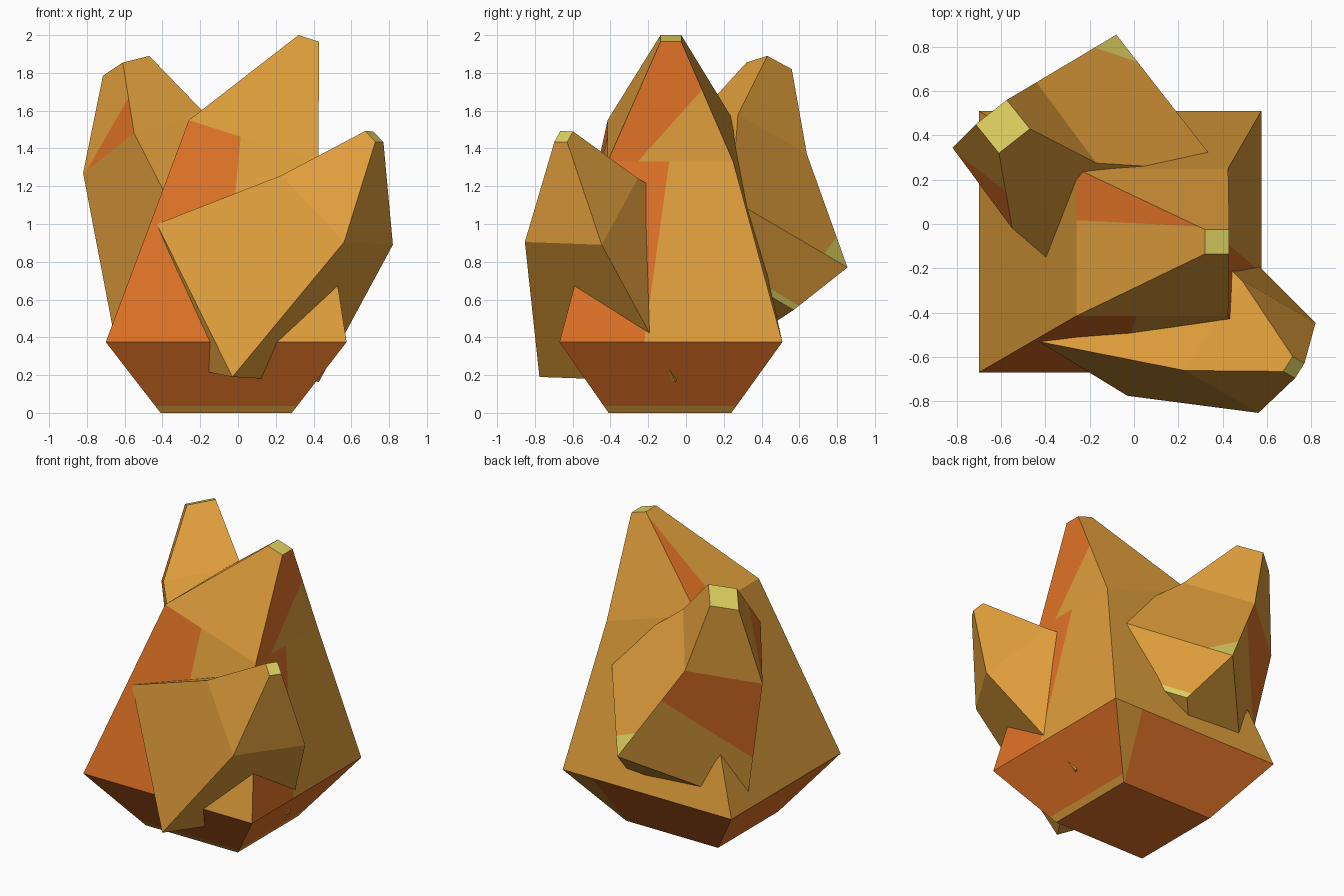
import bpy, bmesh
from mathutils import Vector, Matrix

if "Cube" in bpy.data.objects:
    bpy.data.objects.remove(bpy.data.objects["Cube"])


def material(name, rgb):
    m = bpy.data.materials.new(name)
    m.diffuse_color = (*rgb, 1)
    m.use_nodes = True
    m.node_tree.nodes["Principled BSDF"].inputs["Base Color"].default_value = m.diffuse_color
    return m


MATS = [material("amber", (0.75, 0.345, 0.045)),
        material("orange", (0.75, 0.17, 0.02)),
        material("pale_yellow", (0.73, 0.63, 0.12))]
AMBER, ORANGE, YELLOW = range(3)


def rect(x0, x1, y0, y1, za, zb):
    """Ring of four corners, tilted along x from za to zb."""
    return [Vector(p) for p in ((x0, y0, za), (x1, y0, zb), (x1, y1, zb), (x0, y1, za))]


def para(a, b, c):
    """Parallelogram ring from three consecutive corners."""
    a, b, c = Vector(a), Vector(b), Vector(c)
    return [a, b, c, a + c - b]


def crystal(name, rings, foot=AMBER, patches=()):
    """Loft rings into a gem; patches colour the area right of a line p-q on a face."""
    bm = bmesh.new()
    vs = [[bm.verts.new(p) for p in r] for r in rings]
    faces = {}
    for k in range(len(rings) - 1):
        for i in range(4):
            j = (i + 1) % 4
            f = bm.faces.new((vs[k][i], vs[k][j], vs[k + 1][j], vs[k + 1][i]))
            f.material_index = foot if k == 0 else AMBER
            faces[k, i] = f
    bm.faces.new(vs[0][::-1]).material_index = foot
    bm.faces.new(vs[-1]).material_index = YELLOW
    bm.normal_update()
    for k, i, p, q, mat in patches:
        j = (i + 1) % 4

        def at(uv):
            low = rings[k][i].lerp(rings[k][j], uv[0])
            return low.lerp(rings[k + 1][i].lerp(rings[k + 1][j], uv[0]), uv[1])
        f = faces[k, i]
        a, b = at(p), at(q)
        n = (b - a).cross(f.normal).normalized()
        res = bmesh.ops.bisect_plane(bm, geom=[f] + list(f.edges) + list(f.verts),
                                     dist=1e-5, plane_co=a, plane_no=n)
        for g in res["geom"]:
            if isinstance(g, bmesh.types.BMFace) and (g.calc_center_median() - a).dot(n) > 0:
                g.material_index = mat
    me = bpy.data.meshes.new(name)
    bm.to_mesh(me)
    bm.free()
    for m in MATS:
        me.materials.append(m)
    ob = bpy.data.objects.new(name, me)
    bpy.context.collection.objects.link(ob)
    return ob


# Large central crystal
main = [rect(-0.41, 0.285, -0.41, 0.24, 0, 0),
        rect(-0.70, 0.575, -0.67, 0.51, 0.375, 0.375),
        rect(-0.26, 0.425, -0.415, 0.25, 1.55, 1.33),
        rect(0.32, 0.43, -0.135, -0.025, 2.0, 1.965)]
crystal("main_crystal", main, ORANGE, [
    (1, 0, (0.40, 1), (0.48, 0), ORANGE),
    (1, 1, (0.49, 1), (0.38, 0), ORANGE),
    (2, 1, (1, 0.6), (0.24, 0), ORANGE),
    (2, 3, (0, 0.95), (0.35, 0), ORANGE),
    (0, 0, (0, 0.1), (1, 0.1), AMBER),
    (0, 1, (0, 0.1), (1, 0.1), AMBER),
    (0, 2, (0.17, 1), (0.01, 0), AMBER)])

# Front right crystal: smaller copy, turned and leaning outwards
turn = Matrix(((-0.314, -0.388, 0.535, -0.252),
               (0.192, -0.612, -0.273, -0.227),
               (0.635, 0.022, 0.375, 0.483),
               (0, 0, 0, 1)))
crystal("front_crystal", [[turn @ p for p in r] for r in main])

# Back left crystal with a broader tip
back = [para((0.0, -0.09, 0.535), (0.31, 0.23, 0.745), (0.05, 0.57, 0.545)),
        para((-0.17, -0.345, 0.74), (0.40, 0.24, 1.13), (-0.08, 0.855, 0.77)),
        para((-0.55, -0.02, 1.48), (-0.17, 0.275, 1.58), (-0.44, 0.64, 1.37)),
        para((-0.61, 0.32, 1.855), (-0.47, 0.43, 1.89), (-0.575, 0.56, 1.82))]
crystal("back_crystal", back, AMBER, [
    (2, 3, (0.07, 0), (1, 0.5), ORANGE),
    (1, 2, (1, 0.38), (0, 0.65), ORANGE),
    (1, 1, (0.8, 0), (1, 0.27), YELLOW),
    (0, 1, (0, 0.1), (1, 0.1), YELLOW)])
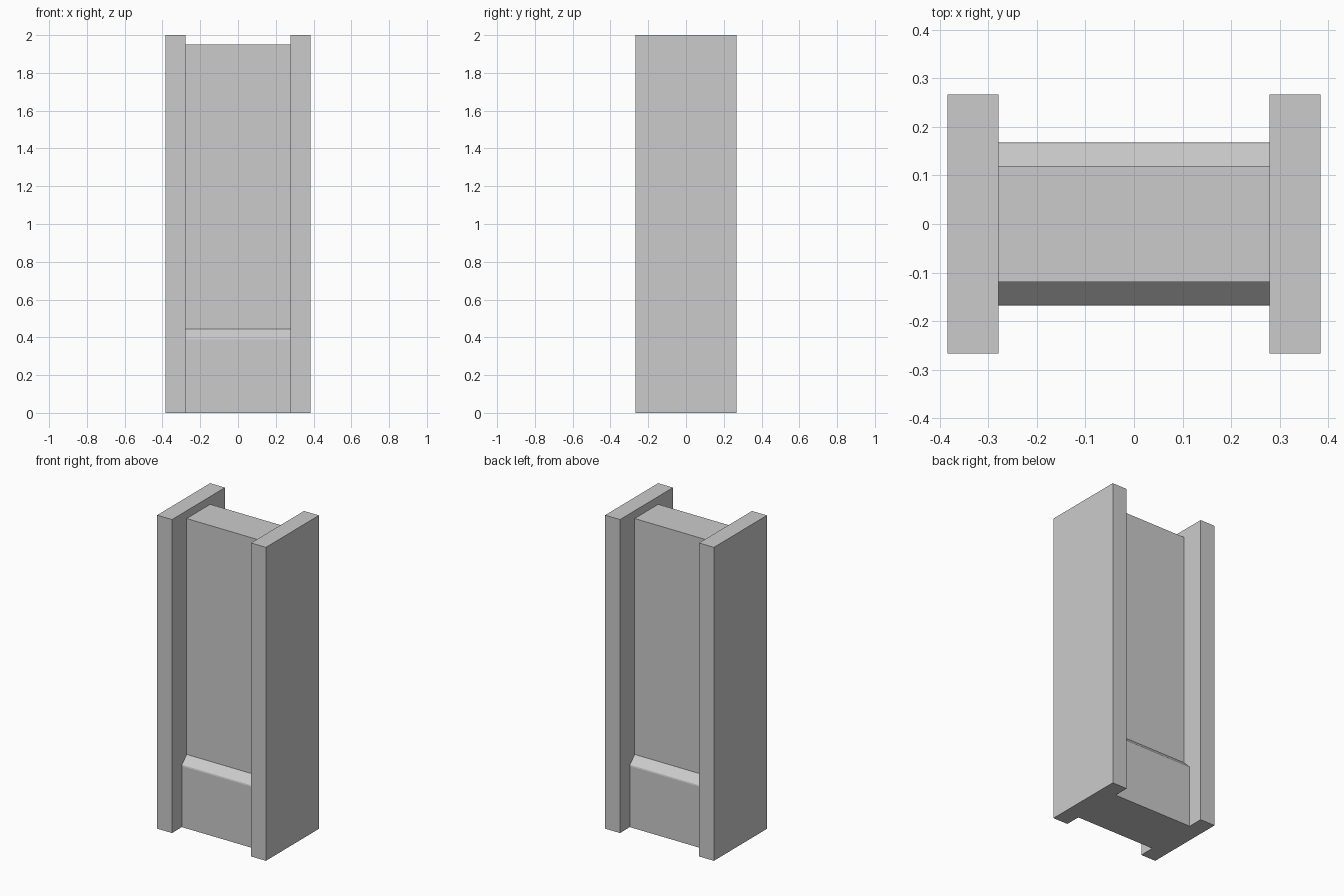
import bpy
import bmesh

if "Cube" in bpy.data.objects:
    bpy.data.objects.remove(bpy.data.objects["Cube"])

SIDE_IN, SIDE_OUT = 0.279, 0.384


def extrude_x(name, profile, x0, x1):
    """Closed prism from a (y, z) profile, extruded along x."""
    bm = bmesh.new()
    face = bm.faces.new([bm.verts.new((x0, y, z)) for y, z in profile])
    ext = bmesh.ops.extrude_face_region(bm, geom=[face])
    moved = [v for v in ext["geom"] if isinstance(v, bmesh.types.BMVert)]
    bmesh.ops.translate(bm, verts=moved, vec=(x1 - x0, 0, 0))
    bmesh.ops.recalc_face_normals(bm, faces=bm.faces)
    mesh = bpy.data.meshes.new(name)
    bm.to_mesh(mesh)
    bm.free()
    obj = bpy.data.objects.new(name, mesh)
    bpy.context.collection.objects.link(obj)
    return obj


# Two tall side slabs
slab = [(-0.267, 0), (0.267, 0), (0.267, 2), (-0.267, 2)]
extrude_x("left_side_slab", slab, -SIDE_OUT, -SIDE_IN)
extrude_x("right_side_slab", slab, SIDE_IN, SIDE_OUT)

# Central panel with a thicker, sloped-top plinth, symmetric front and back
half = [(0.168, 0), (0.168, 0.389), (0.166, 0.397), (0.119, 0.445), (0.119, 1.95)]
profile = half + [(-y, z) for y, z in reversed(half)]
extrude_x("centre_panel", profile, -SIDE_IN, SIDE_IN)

::::

**What is being asked**.
Leave the pictures out and print every record exactly.

**Task response**.
import bpy, bmesh
from mathutils import Vector, Matrix

if "Cube" in bpy.data.objects:
    bpy.data.objects.remove(bpy.data.objects["Cube"])


def material(name, rgb):
    m = bpy.data.materials.new(name)
    m.diffuse_color = (*rgb, 1)
    m.use_nodes = True
    m.node_tree.nodes["Principled BSDF"].inputs["Base Color"].default_value = m.diffuse_color
    return m


MATS = [material("amber", (0.75, 0.345, 0.045)),
        material("orange", (0.75, 0.17, 0.02)),
        material("pale_yellow", (0.73, 0.63, 0.12))]
AMBER, ORANGE, YELLOW = range(3)


def rect(x0, x1, y0, y1, za, zb):
    """Ring of four corners, tilted along x from za to zb."""
    return [Vector(p) for p in ((x0, y0, za), (x1, y0, zb), (x1, y1, zb), (x0, y1, za))]


def para(a, b, c):
    """Parallelogram ring from three consecutive corners."""
    a, b, c = Vector(a), Vector(b), Vector(c)
    return [a, b, c, a + c - b]


def crystal(name, rings, foot=AMBER, patches=()):
    """Loft rings into a gem; patches colour the area right of a line p-q on a face."""
    bm = bmesh.new()
    vs = [[bm.verts.new(p) for p in r] for r in rings]
    faces = {}
    for k in range(len(rings) - 1):
        for i in range(4):
            j = (i + 1) % 4
            f = bm.faces.new((vs[k][i], vs[k][j], vs[k + 1][j], vs[k + 1][i]))
            f.material_index = foot if k == 0 else AMBER
            faces[k, i] = f
    bm.faces.new(vs[0][::-1]).material_index = foot
    bm.faces.new(vs[-1]).material_index = YELLOW
    bm.normal_update()
    for k, i, p, q, mat in patches:
        j = (i + 1) % 4

        def at(uv):
            low = rings[k][i].lerp(rings[k][j], uv[0])
            return low.lerp(rings[k + 1][i].lerp(rings[k + 1][j], uv[0]), uv[1])
        f = faces[k, i]
        a, b = at(p), at(q)
        n = (b - a).cross(f.normal).normalized()
        res = bmesh.ops.bisect_plane(bm, geom=[f] + list(f.edges) + list(f.verts),
                                     dist=1e-5, plane_co=a, plane_no=n)
        for g in res["geom"]:
            if isinstance(g, bmesh.types.BMFace) and (g.calc_center_median() - a).dot(n) > 0:
                g.material_index = mat
    me = bpy.data.meshes.new(name)
    bm.to_mesh(me)
    bm.free()
    for m in MATS:
        me.materials.append(m)
    ob = bpy.data.objects.new(name, me)
    bpy.context.collection.objects.link(ob)
    return ob


# Large central crystal
main = [rect(-0.41, 0.285, -0.41, 0.24, 0, 0),
        rect(-0.70, 0.575, -0.67, 0.51, 0.375, 0.375),
        rect(-0.26, 0.425, -0.415, 0.25, 1.55, 1.33),
        rect(0.32, 0.43, -0.135, -0.025, 2.0, 1.965)]
crystal("main_crystal", main, ORANGE, [
    (1, 0, (0.40, 1), (0.48, 0), ORANGE),
    (1, 1, (0.49, 1), (0.38, 0), ORANGE),
    (2, 1, (1, 0.6), (0.24, 0), ORANGE),
    (2, 3, (0, 0.95), (0.35, 0), ORANGE),
    (0, 0, (0, 0.1), (1, 0.1), AMBER),
    (0, 1, (0, 0.1), (1, 0.1), AMBER),
    (0, 2, (0.17, 1), (0.01, 0), AMBER)])

# Front right crystal: smaller copy, turned and leaning outwards
turn = Matrix(((-0.314, -0.388, 0.535, -0.252),
               (0.192, -0.612, -0.273, -0.227),
               (0.635, 0.022, 0.375, 0.483),
               (0, 0, 0, 1)))
crystal("front_crystal", [[turn @ p for p in r] for r in main])

# Back left crystal with a broader tip
back = [para((0.0, -0.09, 0.535), (0.31, 0.23, 0.745), (0.05, 0.57, 0.545)),
        para((-0.17, -0.345, 0.74), (0.40, 0.24, 1.13), (-0.08, 0.855, 0.77)),
        para((-0.55, -0.02, 1.48), (-0.17, 0.275, 1.58), (-0.44, 0.64, 1.37)),
        para((-0.61, 0.32, 1.855), (-0.47, 0.43, 1.89), (-0.575, 0.56, 1.82))]
crystal("back_crystal", back, AMBER, [
    (2, 3, (0.07, 0), (1, 0.5), ORANGE),
    (1, 2, (1, 0.38), (0, 0.65), ORANGE),
    (1, 1, (0.8, 0), (1, 0.27), YELLOW),
    (0, 1, (0, 0.1), (1, 0.1), YELLOW)])
import bpy
import bmesh

if "Cube" in bpy.data.objects:
    bpy.data.objects.remove(bpy.data.objects["Cube"])

SIDE_IN, SIDE_OUT = 0.279, 0.384


def extrude_x(name, profile, x0, x1):
    """Closed prism from a (y, z) profile, extruded along x."""
    bm = bmesh.new()
    face = bm.faces.new([bm.verts.new((x0, y, z)) for y, z in profile])
    ext = bmesh.ops.extrude_face_region(bm, geom=[face])
    moved = [v for v in ext["geom"] if isinstance(v, bmesh.types.BMVert)]
    bmesh.ops.translate(bm, verts=moved, vec=(x1 - x0, 0, 0))
    bmesh.ops.recalc_face_normals(bm, faces=bm.faces)
    mesh = bpy.data.meshes.new(name)
    bm.to_mesh(mesh)
    bm.free()
    obj = bpy.data.objects.new(name, mesh)
    bpy.context.collection.objects.link(obj)
    return obj


# Two tall side slabs
slab = [(-0.267, 0), (0.267, 0), (0.267, 2), (-0.267, 2)]
extrude_x("left_side_slab", slab, -SIDE_OUT, -SIDE_IN)
extrude_x("right_side_slab", slab, SIDE_IN, SIDE_OUT)

# Central panel with a thicker, sloped-top plinth, symmetric front and back
half = [(0.168, 0), (0.168, 0.389), (0.166, 0.397), (0.119, 0.445), (0.119, 1.95)]
profile = half + [(-y, z) for y, z in reversed(half)]
extrude_x("centre_panel", profile, -SIDE_IN, SIDE_IN)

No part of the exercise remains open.